**Source data:**
_ _ _

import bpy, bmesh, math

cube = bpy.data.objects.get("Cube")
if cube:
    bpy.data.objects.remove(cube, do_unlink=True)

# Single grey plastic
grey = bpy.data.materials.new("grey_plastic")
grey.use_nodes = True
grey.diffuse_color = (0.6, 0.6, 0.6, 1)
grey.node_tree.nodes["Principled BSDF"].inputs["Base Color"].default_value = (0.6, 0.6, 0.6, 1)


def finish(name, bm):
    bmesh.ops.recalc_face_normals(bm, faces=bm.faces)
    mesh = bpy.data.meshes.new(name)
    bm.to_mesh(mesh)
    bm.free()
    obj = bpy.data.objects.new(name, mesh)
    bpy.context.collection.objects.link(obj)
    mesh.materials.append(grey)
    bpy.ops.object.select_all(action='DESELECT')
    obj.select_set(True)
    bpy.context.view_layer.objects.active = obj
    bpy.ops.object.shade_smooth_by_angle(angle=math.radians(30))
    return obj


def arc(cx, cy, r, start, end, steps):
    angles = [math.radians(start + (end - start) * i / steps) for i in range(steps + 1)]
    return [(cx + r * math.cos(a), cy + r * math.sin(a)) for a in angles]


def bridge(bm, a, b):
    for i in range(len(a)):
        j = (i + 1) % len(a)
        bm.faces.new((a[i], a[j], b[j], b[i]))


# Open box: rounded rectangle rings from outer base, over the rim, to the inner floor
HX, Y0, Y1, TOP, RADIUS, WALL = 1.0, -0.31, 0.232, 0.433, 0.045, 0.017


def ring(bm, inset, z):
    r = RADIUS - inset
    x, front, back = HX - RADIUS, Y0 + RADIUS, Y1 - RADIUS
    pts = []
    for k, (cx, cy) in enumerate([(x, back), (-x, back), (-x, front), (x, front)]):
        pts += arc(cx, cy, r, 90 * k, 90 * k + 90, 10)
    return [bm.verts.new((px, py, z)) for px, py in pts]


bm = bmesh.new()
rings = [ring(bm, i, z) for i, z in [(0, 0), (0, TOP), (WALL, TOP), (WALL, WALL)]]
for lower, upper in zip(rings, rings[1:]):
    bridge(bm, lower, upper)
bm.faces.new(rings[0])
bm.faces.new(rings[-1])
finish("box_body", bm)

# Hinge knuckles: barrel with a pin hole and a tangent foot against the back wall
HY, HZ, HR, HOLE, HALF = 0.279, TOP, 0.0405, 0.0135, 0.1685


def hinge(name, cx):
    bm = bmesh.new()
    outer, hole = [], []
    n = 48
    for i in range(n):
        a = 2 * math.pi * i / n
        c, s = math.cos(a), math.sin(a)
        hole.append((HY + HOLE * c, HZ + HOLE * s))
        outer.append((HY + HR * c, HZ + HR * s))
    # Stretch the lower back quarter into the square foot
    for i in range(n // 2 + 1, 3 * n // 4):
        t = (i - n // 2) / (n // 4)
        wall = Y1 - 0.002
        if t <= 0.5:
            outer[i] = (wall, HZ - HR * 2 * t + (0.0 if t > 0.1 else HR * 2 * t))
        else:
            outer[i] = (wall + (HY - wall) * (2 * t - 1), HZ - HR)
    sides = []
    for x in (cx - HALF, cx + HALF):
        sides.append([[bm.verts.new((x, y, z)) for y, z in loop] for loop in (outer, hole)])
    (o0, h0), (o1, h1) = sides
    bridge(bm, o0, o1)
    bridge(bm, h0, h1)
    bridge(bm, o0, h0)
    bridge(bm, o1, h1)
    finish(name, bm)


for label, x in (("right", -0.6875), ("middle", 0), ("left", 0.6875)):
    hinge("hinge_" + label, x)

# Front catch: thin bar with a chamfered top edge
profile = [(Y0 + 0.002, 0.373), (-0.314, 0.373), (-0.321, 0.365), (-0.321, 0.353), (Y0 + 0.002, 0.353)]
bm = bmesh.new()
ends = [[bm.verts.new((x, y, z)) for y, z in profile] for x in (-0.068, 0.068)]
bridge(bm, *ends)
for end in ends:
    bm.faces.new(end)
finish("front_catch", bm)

_ _ _

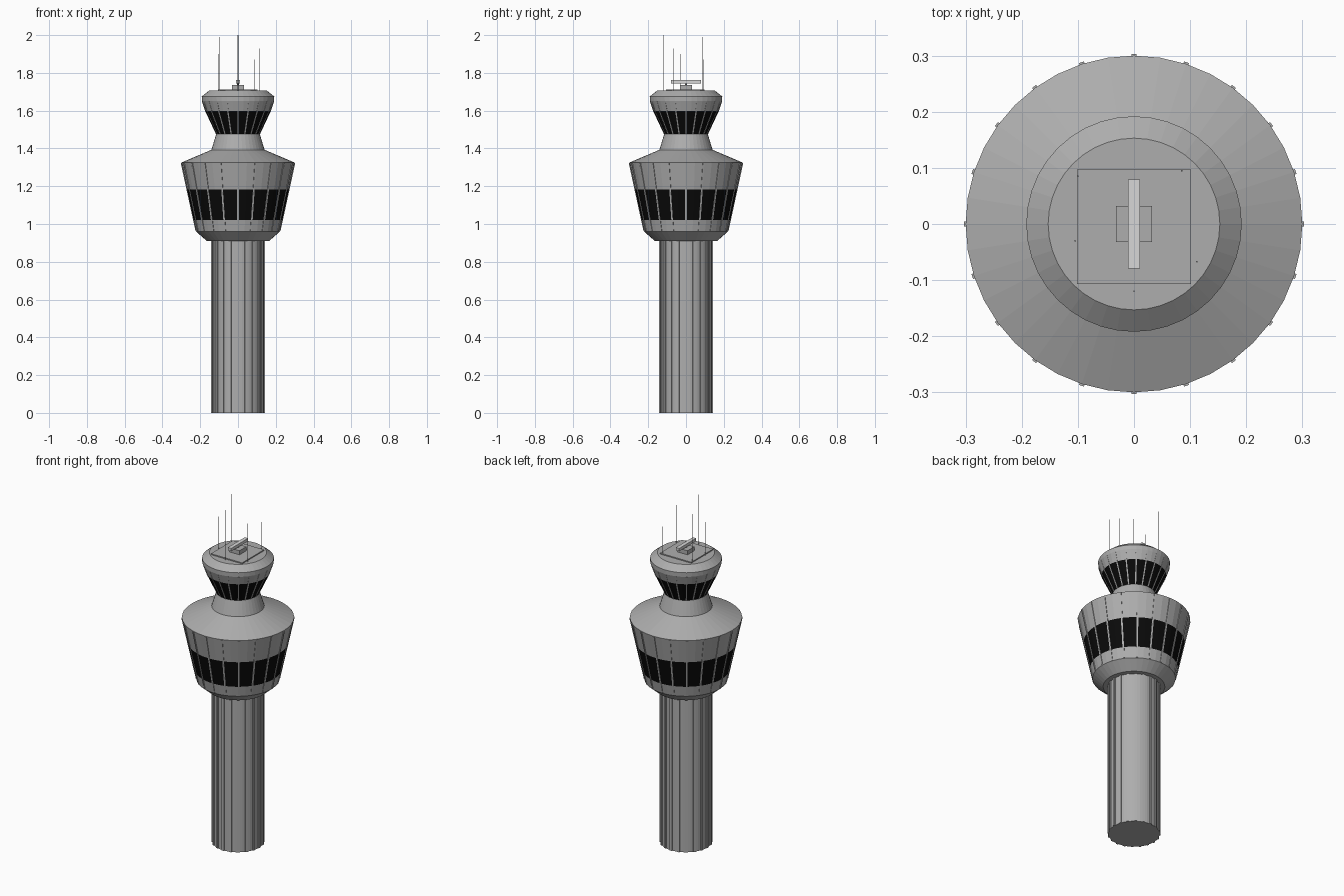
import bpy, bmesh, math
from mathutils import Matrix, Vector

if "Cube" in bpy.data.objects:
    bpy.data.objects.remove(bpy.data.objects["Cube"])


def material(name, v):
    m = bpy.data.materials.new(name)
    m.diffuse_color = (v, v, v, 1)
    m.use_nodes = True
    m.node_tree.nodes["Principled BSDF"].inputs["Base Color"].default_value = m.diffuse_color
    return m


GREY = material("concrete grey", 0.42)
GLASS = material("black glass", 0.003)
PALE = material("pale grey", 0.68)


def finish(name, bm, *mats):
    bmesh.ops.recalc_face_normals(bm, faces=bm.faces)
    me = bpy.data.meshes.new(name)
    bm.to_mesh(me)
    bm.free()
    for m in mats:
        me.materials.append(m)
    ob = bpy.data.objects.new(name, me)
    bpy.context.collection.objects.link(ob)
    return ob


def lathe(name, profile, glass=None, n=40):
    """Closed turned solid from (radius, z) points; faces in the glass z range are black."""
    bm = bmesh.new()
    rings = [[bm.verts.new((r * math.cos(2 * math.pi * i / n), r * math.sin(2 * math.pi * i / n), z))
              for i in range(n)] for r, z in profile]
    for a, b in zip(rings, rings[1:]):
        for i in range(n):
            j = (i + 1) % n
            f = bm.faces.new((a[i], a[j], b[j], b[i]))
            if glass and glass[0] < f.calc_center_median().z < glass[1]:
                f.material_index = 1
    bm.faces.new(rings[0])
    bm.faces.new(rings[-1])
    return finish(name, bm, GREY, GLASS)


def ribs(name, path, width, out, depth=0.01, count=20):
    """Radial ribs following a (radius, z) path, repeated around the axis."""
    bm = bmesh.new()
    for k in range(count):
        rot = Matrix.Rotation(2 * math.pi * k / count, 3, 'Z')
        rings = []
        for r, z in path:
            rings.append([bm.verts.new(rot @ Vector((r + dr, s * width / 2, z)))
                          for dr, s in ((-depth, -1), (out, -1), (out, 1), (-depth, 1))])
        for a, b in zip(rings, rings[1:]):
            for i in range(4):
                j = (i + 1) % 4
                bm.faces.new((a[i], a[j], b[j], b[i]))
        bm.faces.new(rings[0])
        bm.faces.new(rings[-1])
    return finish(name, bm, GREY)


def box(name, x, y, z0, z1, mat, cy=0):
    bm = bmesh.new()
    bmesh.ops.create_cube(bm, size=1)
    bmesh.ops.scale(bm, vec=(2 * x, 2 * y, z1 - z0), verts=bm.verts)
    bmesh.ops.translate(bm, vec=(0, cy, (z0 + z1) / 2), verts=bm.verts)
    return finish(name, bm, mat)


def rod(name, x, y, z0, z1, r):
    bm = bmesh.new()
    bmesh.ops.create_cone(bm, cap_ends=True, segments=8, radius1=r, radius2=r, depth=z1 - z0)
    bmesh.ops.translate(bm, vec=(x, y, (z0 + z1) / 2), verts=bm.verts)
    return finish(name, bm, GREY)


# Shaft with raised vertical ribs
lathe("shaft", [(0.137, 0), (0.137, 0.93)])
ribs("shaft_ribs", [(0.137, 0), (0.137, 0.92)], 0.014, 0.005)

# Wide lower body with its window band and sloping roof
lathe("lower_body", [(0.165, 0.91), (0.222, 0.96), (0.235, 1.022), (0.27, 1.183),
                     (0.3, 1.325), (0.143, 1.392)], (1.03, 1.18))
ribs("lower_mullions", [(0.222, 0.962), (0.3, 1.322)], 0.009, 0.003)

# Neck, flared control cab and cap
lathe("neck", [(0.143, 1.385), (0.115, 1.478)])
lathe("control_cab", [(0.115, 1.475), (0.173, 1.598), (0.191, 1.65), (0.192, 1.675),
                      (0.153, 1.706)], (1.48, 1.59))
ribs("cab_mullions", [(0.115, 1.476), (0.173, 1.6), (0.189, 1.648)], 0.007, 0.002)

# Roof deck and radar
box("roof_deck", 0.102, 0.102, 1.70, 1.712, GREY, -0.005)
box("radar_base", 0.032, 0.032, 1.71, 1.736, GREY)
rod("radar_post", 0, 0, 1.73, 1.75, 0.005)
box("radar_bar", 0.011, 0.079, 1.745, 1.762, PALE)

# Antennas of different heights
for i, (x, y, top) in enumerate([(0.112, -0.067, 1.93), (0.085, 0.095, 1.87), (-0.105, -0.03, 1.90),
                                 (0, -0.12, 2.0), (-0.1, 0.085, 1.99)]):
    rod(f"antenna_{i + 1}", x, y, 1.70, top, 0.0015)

_ _ _

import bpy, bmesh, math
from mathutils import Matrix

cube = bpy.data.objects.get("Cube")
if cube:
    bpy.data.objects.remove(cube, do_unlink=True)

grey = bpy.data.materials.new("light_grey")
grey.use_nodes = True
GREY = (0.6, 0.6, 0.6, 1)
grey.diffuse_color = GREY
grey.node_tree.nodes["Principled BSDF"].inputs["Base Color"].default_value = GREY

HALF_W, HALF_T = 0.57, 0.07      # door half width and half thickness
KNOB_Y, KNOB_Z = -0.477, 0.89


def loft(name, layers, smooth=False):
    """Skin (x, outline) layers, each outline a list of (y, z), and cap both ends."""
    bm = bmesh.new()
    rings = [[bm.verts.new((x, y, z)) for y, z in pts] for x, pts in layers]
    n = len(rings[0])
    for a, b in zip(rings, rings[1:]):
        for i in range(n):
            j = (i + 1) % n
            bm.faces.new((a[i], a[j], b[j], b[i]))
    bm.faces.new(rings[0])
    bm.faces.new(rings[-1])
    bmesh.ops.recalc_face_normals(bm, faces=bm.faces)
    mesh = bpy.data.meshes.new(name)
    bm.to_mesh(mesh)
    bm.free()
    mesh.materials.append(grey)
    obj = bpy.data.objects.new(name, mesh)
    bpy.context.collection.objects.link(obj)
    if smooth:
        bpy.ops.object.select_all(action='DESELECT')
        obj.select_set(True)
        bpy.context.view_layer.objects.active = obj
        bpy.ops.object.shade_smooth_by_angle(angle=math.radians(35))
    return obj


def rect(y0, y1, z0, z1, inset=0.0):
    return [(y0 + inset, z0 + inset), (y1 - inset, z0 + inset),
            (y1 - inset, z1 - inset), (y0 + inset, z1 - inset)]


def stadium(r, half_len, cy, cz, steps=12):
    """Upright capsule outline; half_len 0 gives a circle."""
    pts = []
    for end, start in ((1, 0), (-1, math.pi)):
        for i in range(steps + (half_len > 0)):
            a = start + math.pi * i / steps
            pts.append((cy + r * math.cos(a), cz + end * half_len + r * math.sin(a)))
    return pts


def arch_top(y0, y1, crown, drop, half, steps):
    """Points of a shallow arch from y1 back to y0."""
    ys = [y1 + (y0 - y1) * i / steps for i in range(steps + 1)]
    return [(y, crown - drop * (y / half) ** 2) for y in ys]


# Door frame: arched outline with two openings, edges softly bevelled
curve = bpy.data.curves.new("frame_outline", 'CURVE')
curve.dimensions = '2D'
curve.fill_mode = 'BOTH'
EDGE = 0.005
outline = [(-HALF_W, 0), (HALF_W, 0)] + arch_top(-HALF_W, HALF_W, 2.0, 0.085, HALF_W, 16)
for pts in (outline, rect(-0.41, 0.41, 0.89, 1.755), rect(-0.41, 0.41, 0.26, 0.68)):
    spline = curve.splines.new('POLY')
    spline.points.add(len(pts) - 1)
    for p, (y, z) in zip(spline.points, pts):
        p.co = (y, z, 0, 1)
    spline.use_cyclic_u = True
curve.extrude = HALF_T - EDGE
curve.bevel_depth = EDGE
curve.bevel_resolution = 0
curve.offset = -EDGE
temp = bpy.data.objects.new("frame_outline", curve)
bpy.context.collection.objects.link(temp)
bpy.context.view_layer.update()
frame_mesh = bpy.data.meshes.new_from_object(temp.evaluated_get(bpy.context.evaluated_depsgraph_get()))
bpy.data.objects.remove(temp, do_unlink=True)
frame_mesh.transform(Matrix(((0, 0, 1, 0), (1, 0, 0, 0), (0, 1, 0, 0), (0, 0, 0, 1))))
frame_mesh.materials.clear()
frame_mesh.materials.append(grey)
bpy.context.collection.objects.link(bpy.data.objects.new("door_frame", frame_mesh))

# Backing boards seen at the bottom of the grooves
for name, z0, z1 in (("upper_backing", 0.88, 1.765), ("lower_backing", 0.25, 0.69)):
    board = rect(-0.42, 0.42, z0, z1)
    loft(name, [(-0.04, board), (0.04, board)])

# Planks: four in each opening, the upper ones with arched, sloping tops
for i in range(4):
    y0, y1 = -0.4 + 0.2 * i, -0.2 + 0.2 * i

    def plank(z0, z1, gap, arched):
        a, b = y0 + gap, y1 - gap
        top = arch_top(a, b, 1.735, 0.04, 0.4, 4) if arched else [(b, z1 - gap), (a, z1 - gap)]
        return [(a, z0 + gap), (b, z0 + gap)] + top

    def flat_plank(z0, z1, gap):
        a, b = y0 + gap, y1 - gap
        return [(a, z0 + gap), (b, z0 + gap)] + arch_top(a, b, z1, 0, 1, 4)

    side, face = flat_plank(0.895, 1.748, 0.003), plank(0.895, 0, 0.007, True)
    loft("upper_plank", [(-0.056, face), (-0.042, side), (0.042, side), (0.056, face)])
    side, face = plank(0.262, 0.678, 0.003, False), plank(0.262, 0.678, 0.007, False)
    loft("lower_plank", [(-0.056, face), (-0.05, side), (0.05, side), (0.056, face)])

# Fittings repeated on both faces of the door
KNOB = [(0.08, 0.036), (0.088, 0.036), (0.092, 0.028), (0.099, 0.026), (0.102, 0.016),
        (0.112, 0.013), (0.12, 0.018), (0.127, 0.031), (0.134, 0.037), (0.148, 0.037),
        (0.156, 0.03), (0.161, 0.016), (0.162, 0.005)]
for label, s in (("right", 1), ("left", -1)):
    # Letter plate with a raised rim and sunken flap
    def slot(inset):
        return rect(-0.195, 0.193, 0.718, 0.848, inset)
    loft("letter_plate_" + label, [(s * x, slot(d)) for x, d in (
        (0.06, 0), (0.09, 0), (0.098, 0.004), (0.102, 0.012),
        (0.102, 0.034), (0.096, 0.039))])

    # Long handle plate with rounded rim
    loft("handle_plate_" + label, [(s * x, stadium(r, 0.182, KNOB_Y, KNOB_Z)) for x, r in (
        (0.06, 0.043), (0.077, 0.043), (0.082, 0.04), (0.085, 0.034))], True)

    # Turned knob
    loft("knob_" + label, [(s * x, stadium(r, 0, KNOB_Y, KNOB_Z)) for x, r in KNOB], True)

_ _ _

**What this task involves:** Output should match, line for line, the stretch of the material above from the line holding "0.92)], 0.014, 0.005)" through the line holding "1.648)], 0.007, 0.002)".

**Your solution:**
ribs("shaft_ribs", [(0.137, 0), (0.137, 0.92)], 0.014, 0.005)

# Wide lower body with its window band and sloping roof
lathe("lower_body", [(0.165, 0.91), (0.222, 0.96), (0.235, 1.022), (0.27, 1.183),
                     (0.3, 1.325), (0.143, 1.392)], (1.03, 1.18))
ribs("lower_mullions", [(0.222, 0.962), (0.3, 1.322)], 0.009, 0.003)

# Neck, flared control cab and cap
lathe("neck", [(0.143, 1.385), (0.115, 1.478)])
lathe("control_cab", [(0.115, 1.475), (0.173, 1.598), (0.191, 1.65), (0.192, 1.675),
                      (0.153, 1.706)], (1.48, 1.59))
ribs("cab_mullions", [(0.115, 1.476), (0.173, 1.6), (0.189, 1.648)], 0.007, 0.002)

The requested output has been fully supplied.